Pictures aside, output each record exactly.

┌─ INFORMATION SHOWN

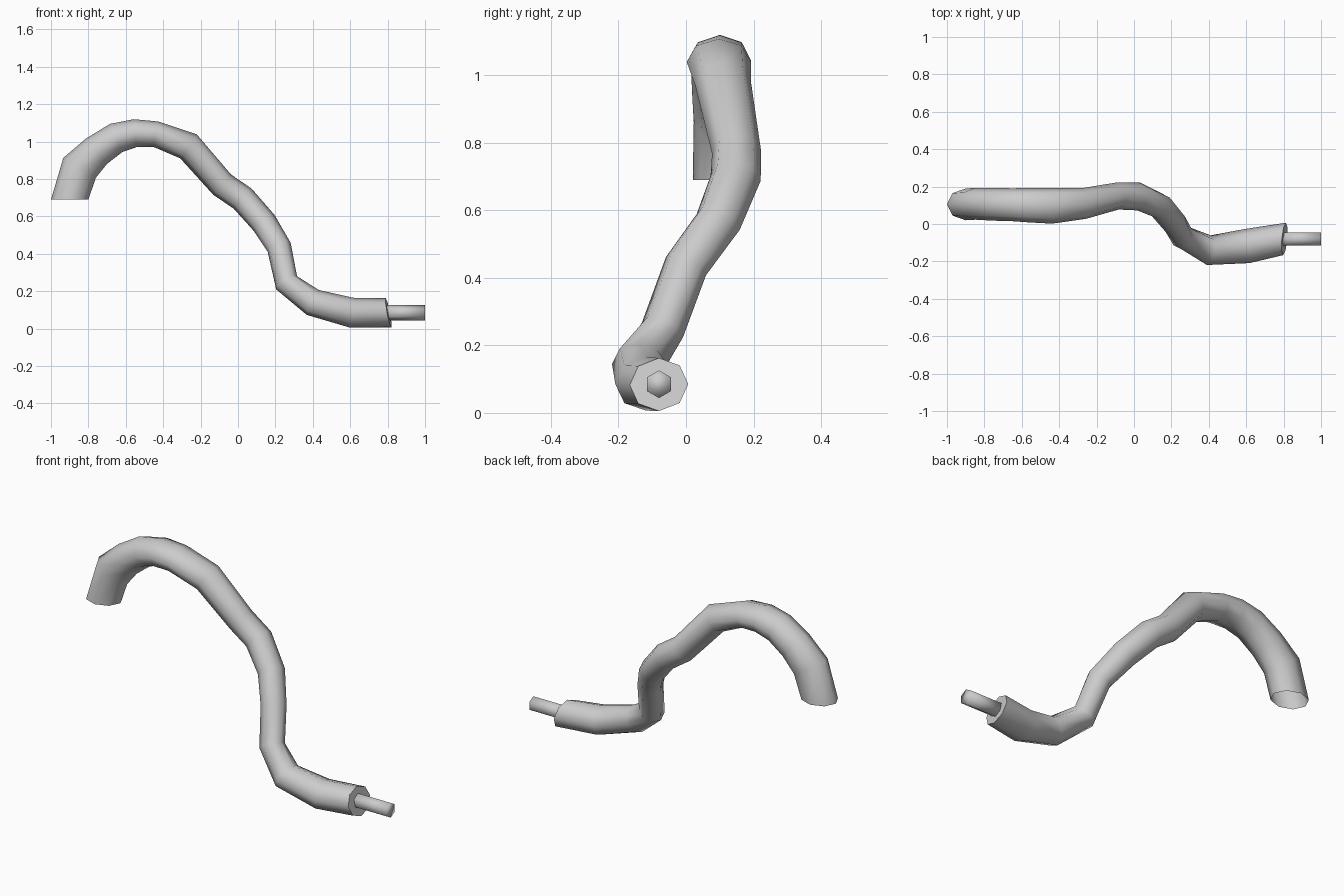
import bpy, bmesh, math
from mathutils import Vector

if "Cube" in bpy.data.objects:
    bpy.data.objects.remove(bpy.data.objects["Cube"])

# Ring stations along the hose: centre x, y, z, sideways radius, upward radius
STATIONS = [
    (-0.90, 0.105, 0.69, 0.085, 0.10),
    (-0.847, 0.108, 0.86, 0.085, 0.102),
    (-0.755, 0.105, 0.95, 0.087, 0.088),
    (-0.65, 0.103, 1.02, 0.088, 0.082),
    (-0.55, 0.10, 1.045, 0.092, 0.075),
    (-0.44, 0.097, 1.04, 0.095, 0.069),
    (-0.265, 0.11, 0.975, 0.083, 0.078),
    (-0.085, 0.15, 0.77, 0.073, 0.072),
    (0.025, 0.147, 0.695, 0.075, 0.072),
    (0.14, 0.095, 0.565, 0.07, 0.07),
    (0.22, 0.0, 0.435, 0.066, 0.066),
    (0.26, -0.07, 0.245, 0.066, 0.066),
    (0.40, -0.14, 0.14, 0.08, 0.074),
    (0.605, -0.118, 0.086, 0.092, 0.08),
    (0.805, -0.08, 0.084, 0.087, 0.08),
]
SIDES = 8


def finish(bm, name, angle):
    bmesh.ops.recalc_face_normals(bm, faces=bm.faces)
    mesh = bpy.data.meshes.new(name)
    bm.to_mesh(mesh)
    bm.free()
    obj = bpy.data.objects.new(name, mesh)
    bpy.context.collection.objects.link(obj)
    bpy.ops.object.select_all(action='DESELECT')
    obj.select_set(True)
    bpy.context.view_layer.objects.active = obj
    bpy.ops.object.shade_smooth_by_angle(angle=math.radians(angle))
    return obj


# Bent hose: octagonal rings, open at the hanging end, closed at the pin end
centres = [Vector(s[:3]) for s in STATIONS]
bm = bmesh.new()
rings = []
for i, (x, y, z, ra, rb) in enumerate(STATIONS):
    if i == 0:
        tangent = Vector((0, 0, 1))
    elif i == len(STATIONS) - 1:
        tangent = Vector((1, -0.09, 0.19)).normalized()
    else:
        tangent = ((centres[i] - centres[i - 1]).normalized()
                   + (centres[i + 1] - centres[i]).normalized()).normalized()
    side = Vector((0, 1, 0))
    side = (side - tangent * side.dot(tangent)).normalized()
    up = tangent.cross(side)
    ring = []
    for k in range(SIDES):
        a = math.tau * k / SIDES
        ring.append(bm.verts.new(centres[i] + side * ra * math.cos(a) + up * rb * math.sin(a)))
    rings.append(ring)
for r0, r1 in zip(rings, rings[1:]):
    for k in range(SIDES):
        n = (k + 1) % SIDES
        bm.faces.new((r0[k], r0[n], r1[n], r1[k]))
bm.faces.new(rings[-1])
finish(bm, "hose", 60)

# Hexagonal pin sticking out of the closed end
bm = bmesh.new()
loops = [[bm.verts.new((x, -0.08 + 0.041 * math.sin(math.tau * k / 6),
                        0.085 + 0.041 * math.cos(math.tau * k / 6))) for k in range(6)]
         for x in (0.78, 1.0)]
for k in range(6):
    n = (k + 1) % 6
    bm.faces.new((loops[0][k], loops[0][n], loops[1][n], loops[1][k]))
for loop in loops:
    bm.faces.new(loop)
finish(bm, "pin", 95)
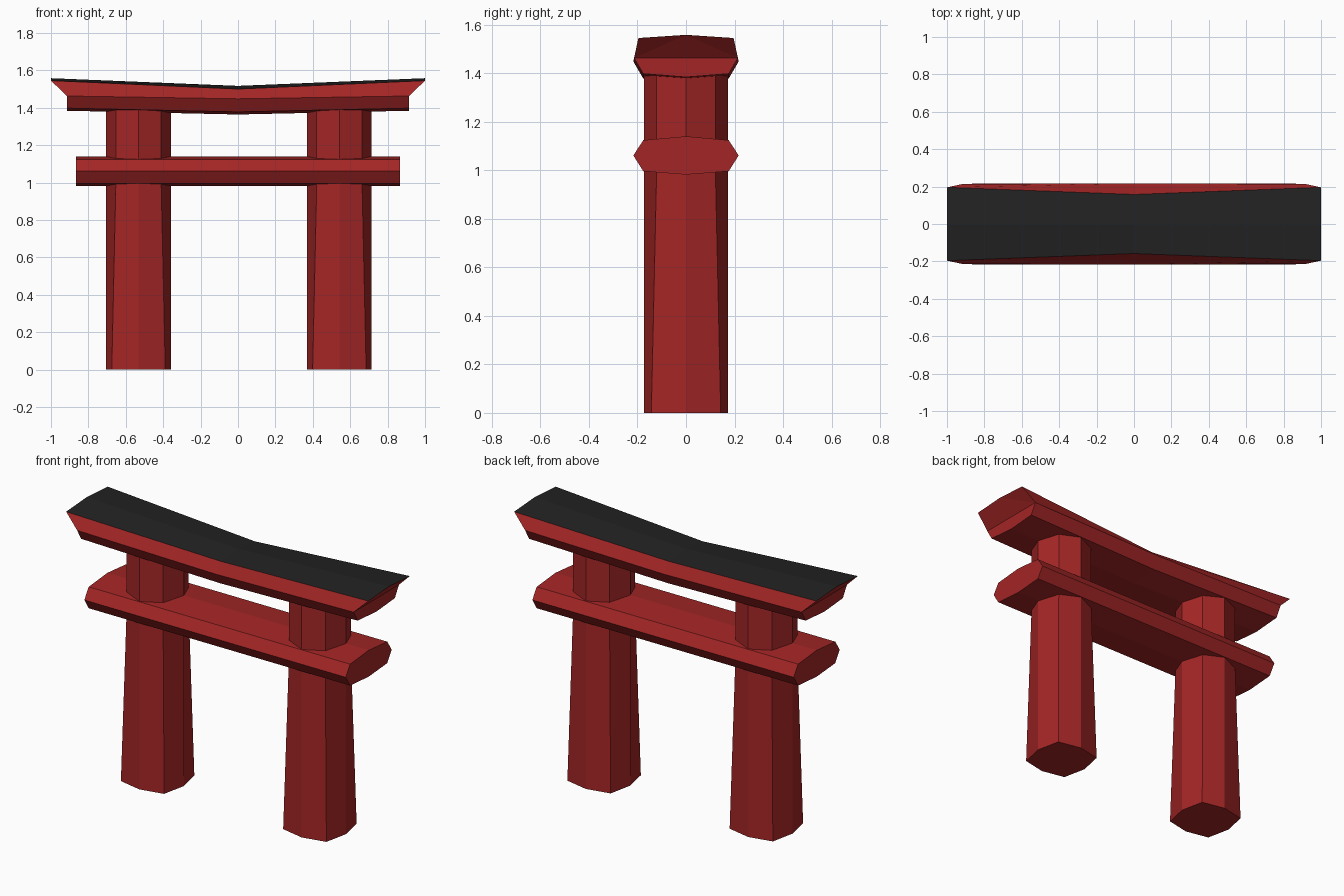
import bpy

if "Cube" in bpy.data.objects:
    bpy.data.objects.remove(bpy.data.objects["Cube"])


def material(name, col):
    m = bpy.data.materials.new(name)
    m.diffuse_color = (*col, 1)
    m.use_nodes = True
    m.node_tree.nodes["Principled BSDF"].inputs["Base Color"].default_value = m.diffuse_color
    return m


RED = material("vermilion red", (0.37, 0.019, 0.019))
BLACK = material("roof black", (0.016, 0.016, 0.016))


def ring_mesh(name, rings, caps=True, extra=(), extra_faces=()):
    """Skin closed rings of equal length; optional flat end caps."""
    n = len(rings[0])
    verts = [p for r in rings for p in r] + list(extra)
    faces = []
    for k in range(len(rings) - 1):
        for i in range(n):
            j = (i + 1) % n
            faces.append((k*n + i, k*n + j, (k+1)*n + j, (k+1)*n + i))
    if caps:
        faces.append(tuple(range(n))[::-1])
        faces.append(tuple(range((len(rings)-1)*n, len(rings)*n)))
    faces += extra_faces
    me = bpy.data.meshes.new(name)
    me.from_pydata(verts, [], faces)
    ob = bpy.data.objects.new(name, me)
    bpy.context.collection.objects.link(ob)
    me.materials.append(RED)
    me.materials.append(BLACK)
    # consistent outward normals
    import bmesh
    bm = bmesh.new()
    bm.from_mesh(me)
    bmesh.ops.recalc_face_normals(bm, faces=bm.faces)
    bm.to_mesh(me)
    bm.free()
    return ob


# Pillars: squarish octagons whose corners taper upwards
def octagon(cx, z, c):
    r = 0.173
    pts = [(r, 0), (c, c), (0, r), (-c, c), (-r, 0), (-c, -c), (0, -r), (c, -c)]
    return [(cx + x, y, z) for x, y in pts]


for side, cx in (("left", -0.532), ("right", 0.542)):
    ring_mesh(side + "_pillar",
              [octagon(cx, 0, 0.143), octagon(cx, 1.0, 0.121), octagon(cx, 1.41, 0.121)])

# Lower tie beam: eight-sided section
tie = [(0, 1.14), (0.176, 1.124), (0.217, 1.061), (0.176, 0.996),
       (0, 0.982), (-0.176, 0.996), (-0.217, 1.061), (-0.176, 1.124)]
ring_mesh("tie_beam", [[(x, y, z) for y, z in tie] for x in (-0.865, 0.865)])


# Top lintel: sagging at the middle, ends flaring outwards at the top
def section(xb, xt, bot, mid, my, edge, ey, top):
    return [(xt, 0, top), (xt, ey, edge), (xb, my, mid), (xb, 0.176, bot + 0.014),
            (xb, 0, bot), (xb, -0.176, bot + 0.014), (xb, -my, mid), (xt, -ey, edge)]


end = (1.384, 1.463, 0.214, 1.545, 0.196, 1.558)
rings = [section(-0.915, -1.0, *end),
         section(0, 0, 1.364, 1.448, 0.217, 1.5, 0.158, 1.517),
         section(0.915, 1.0, *end)]
# each end has a sloping upper face and an upright lower face
end_faces = []
for b in (0, 16):
    end_faces += [(b, b+1, b+2), (b, b+2, b+6), (b, b+6, b+7),
                  (b+2, b+3, b+4, b+5, b+6)]
lintel = ring_mesh("top_lintel", rings, caps=False, extra_faces=end_faces)

# Black covering on the upward faces
for f in lintel.data.polygons:
    if f.normal.z > 0.8:
        f.material_index = 1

└─

— OUTPUT FOR THIS TASK —
import bpy, bmesh, math
from mathutils import Vector

if "Cube" in bpy.data.objects:
    bpy.data.objects.remove(bpy.data.objects["Cube"])

# Ring stations along the hose: centre x, y, z, sideways radius, upward radius
STATIONS = [
    (-0.90, 0.105, 0.69, 0.085, 0.10),
    (-0.847, 0.108, 0.86, 0.085, 0.102),
    (-0.755, 0.105, 0.95, 0.087, 0.088),
    (-0.65, 0.103, 1.02, 0.088, 0.082),
    (-0.55, 0.10, 1.045, 0.092, 0.075),
    (-0.44, 0.097, 1.04, 0.095, 0.069),
    (-0.265, 0.11, 0.975, 0.083, 0.078),
    (-0.085, 0.15, 0.77, 0.073, 0.072),
    (0.025, 0.147, 0.695, 0.075, 0.072),
    (0.14, 0.095, 0.565, 0.07, 0.07),
    (0.22, 0.0, 0.435, 0.066, 0.066),
    (0.26, -0.07, 0.245, 0.066, 0.066),
    (0.40, -0.14, 0.14, 0.08, 0.074),
    (0.605, -0.118, 0.086, 0.092, 0.08),
    (0.805, -0.08, 0.084, 0.087, 0.08),
]
SIDES = 8


def finish(bm, name, angle):
    bmesh.ops.recalc_face_normals(bm, faces=bm.faces)
    mesh = bpy.data.meshes.new(name)
    bm.to_mesh(mesh)
    bm.free()
    obj = bpy.data.objects.new(name, mesh)
    bpy.context.collection.objects.link(obj)
    bpy.ops.object.select_all(action='DESELECT')
    obj.select_set(True)
    bpy.context.view_layer.objects.active = obj
    bpy.ops.object.shade_smooth_by_angle(angle=math.radians(angle))
    return obj


# Bent hose: octagonal rings, open at the hanging end, closed at the pin end
centres = [Vector(s[:3]) for s in STATIONS]
bm = bmesh.new()
rings = []
for i, (x, y, z, ra, rb) in enumerate(STATIONS):
    if i == 0:
        tangent = Vector((0, 0, 1))
    elif i == len(STATIONS) - 1:
        tangent = Vector((1, -0.09, 0.19)).normalized()
    else:
        tangent = ((centres[i] - centres[i - 1]).normalized()
                   + (centres[i + 1] - centres[i]).normalized()).normalized()
    side = Vector((0, 1, 0))
    side = (side - tangent * side.dot(tangent)).normalized()
    up = tangent.cross(side)
    ring = []
    for k in range(SIDES):
        a = math.tau * k / SIDES
        ring.append(bm.verts.new(centres[i] + side * ra * math.cos(a) + up * rb * math.sin(a)))
    rings.append(ring)
for r0, r1 in zip(rings, rings[1:]):
    for k in range(SIDES):
        n = (k + 1) % SIDES
        bm.faces.new((r0[k], r0[n], r1[n], r1[k]))
bm.faces.new(rings[-1])
finish(bm, "hose", 60)

# Hexagonal pin sticking out of the closed end
bm = bmesh.new()
loops = [[bm.verts.new((x, -0.08 + 0.041 * math.sin(math.tau * k / 6),
                        0.085 + 0.041 * math.cos(math.tau * k / 6))) for k in range(6)]
         for x in (0.78, 1.0)]
for k in range(6):
    n = (k + 1) % 6
    bm.faces.new((loops[0][k], loops[0][n], loops[1][n], loops[1][k]))
for loop in loops:
    bm.faces.new(loop)
finish(bm, "pin", 95)
import bpy

if "Cube" in bpy.data.objects:
    bpy.data.objects.remove(bpy.data.objects["Cube"])


def material(name, col):
    m = bpy.data.materials.new(name)
    m.diffuse_color = (*col, 1)
    m.use_nodes = True
    m.node_tree.nodes["Principled BSDF"].inputs["Base Color"].default_value = m.diffuse_color
    return m


RED = material("vermilion red", (0.37, 0.019, 0.019))
BLACK = material("roof black", (0.016, 0.016, 0.016))


def ring_mesh(name, rings, caps=True, extra=(), extra_faces=()):
    """Skin closed rings of equal length; optional flat end caps."""
    n = len(rings[0])
    verts = [p for r in rings for p in r] + list(extra)
    faces = []
    for k in range(len(rings) - 1):
        for i in range(n):
            j = (i + 1) % n
            faces.append((k*n + i, k*n + j, (k+1)*n + j, (k+1)*n + i))
    if caps:
        faces.append(tuple(range(n))[::-1])
        faces.append(tuple(range((len(rings)-1)*n, len(rings)*n)))
    faces += extra_faces
    me = bpy.data.meshes.new(name)
    me.from_pydata(verts, [], faces)
    ob = bpy.data.objects.new(name, me)
    bpy.context.collection.objects.link(ob)
    me.materials.append(RED)
    me.materials.append(BLACK)
    # consistent outward normals
    import bmesh
    bm = bmesh.new()
    bm.from_mesh(me)
    bmesh.ops.recalc_face_normals(bm, faces=bm.faces)
    bm.to_mesh(me)
    bm.free()
    return ob


# Pillars: squarish octagons whose corners taper upwards
def octagon(cx, z, c):
    r = 0.173
    pts = [(r, 0), (c, c), (0, r), (-c, c), (-r, 0), (-c, -c), (0, -r), (c, -c)]
    return [(cx + x, y, z) for x, y in pts]


for side, cx in (("left", -0.532), ("right", 0.542)):
    ring_mesh(side + "_pillar",
              [octagon(cx, 0, 0.143), octagon(cx, 1.0, 0.121), octagon(cx, 1.41, 0.121)])

# Lower tie beam: eight-sided section
tie = [(0, 1.14), (0.176, 1.124), (0.217, 1.061), (0.176, 0.996),
       (0, 0.982), (-0.176, 0.996), (-0.217, 1.061), (-0.176, 1.124)]
ring_mesh("tie_beam", [[(x, y, z) for y, z in tie] for x in (-0.865, 0.865)])


# Top lintel: sagging at the middle, ends flaring outwards at the top
def section(xb, xt, bot, mid, my, edge, ey, top):
    return [(xt, 0, top), (xt, ey, edge), (xb, my, mid), (xb, 0.176, bot + 0.014),
            (xb, 0, bot), (xb, -0.176, bot + 0.014), (xb, -my, mid), (xt, -ey, edge)]


end = (1.384, 1.463, 0.214, 1.545, 0.196, 1.558)
rings = [section(-0.915, -1.0, *end),
         section(0, 0, 1.364, 1.448, 0.217, 1.5, 0.158, 1.517),
         section(0.915, 1.0, *end)]
# each end has a sloping upper face and an upright lower face
end_faces = []
for b in (0, 16):
    end_faces += [(b, b+1, b+2), (b, b+2, b+6), (b, b+6, b+7),
                  (b+2, b+3, b+4, b+5, b+6)]
lintel = ring_mesh("top_lintel", rings, caps=False, extra_faces=end_faces)

# Black covering on the upward faces
for f in lintel.data.polygons:
    if f.normal.z > 0.8:
        f.material_index = 1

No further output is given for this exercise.